• Work task:
The answer must consist of every line from the data that holds the string "objects".

Saved data entries
== Segment start ==

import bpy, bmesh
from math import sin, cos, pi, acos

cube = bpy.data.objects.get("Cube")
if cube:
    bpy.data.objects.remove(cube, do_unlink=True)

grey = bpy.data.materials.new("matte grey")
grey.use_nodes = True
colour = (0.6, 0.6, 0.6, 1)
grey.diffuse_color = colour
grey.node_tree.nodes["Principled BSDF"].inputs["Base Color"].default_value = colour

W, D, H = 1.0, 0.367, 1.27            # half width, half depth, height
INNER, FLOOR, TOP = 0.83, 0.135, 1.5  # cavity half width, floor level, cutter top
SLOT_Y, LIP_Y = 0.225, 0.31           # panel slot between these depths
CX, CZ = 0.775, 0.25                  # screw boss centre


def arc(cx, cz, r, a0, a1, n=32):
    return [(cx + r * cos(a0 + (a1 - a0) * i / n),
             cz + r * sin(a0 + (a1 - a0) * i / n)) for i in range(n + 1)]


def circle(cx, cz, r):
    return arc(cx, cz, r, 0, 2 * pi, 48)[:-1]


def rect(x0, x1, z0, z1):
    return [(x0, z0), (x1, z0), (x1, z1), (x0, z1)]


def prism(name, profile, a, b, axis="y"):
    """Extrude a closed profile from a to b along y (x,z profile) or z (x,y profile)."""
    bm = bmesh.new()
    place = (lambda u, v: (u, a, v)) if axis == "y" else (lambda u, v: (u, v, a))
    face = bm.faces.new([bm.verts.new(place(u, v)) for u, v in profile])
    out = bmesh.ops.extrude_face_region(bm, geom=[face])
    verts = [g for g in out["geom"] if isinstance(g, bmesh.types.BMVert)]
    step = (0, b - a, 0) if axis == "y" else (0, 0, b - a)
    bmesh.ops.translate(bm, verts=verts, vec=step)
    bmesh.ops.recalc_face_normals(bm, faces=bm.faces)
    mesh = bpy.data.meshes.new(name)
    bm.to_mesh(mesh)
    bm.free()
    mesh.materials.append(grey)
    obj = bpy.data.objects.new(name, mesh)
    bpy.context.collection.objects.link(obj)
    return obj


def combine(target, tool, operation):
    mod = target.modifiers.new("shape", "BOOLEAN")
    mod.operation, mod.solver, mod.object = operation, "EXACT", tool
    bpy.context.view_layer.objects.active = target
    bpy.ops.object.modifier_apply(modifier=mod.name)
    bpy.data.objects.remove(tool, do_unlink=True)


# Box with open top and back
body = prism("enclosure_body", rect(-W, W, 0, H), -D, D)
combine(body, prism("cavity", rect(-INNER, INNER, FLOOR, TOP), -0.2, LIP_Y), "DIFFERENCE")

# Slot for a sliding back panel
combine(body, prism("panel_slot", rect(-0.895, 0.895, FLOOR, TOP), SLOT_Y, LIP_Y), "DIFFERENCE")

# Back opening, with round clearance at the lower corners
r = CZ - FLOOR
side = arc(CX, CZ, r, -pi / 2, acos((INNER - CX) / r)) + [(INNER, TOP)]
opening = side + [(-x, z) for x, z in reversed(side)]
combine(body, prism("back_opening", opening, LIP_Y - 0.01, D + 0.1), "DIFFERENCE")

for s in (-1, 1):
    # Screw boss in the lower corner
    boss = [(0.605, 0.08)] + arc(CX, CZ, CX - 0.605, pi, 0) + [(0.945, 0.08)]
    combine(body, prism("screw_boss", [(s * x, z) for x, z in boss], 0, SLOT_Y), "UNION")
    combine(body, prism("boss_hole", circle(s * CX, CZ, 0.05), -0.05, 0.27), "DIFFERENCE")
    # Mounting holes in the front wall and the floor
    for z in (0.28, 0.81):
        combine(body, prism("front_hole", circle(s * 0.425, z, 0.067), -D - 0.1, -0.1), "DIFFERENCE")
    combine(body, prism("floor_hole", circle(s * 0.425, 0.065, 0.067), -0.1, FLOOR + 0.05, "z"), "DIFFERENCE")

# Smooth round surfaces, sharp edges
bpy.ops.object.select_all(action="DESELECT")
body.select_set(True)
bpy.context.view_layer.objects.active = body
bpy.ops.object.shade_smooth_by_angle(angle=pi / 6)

== Segment end ==

• Task response:
cube = bpy.data.objects.get("Cube")
    bpy.data.objects.remove(cube, do_unlink=True)
    obj = bpy.data.objects.new(name, mesh)
    bpy.context.collection.objects.link(obj)
    bpy.context.view_layer.objects.active = target
    bpy.data.objects.remove(tool, do_unlink=True)
bpy.context.view_layer.objects.active = body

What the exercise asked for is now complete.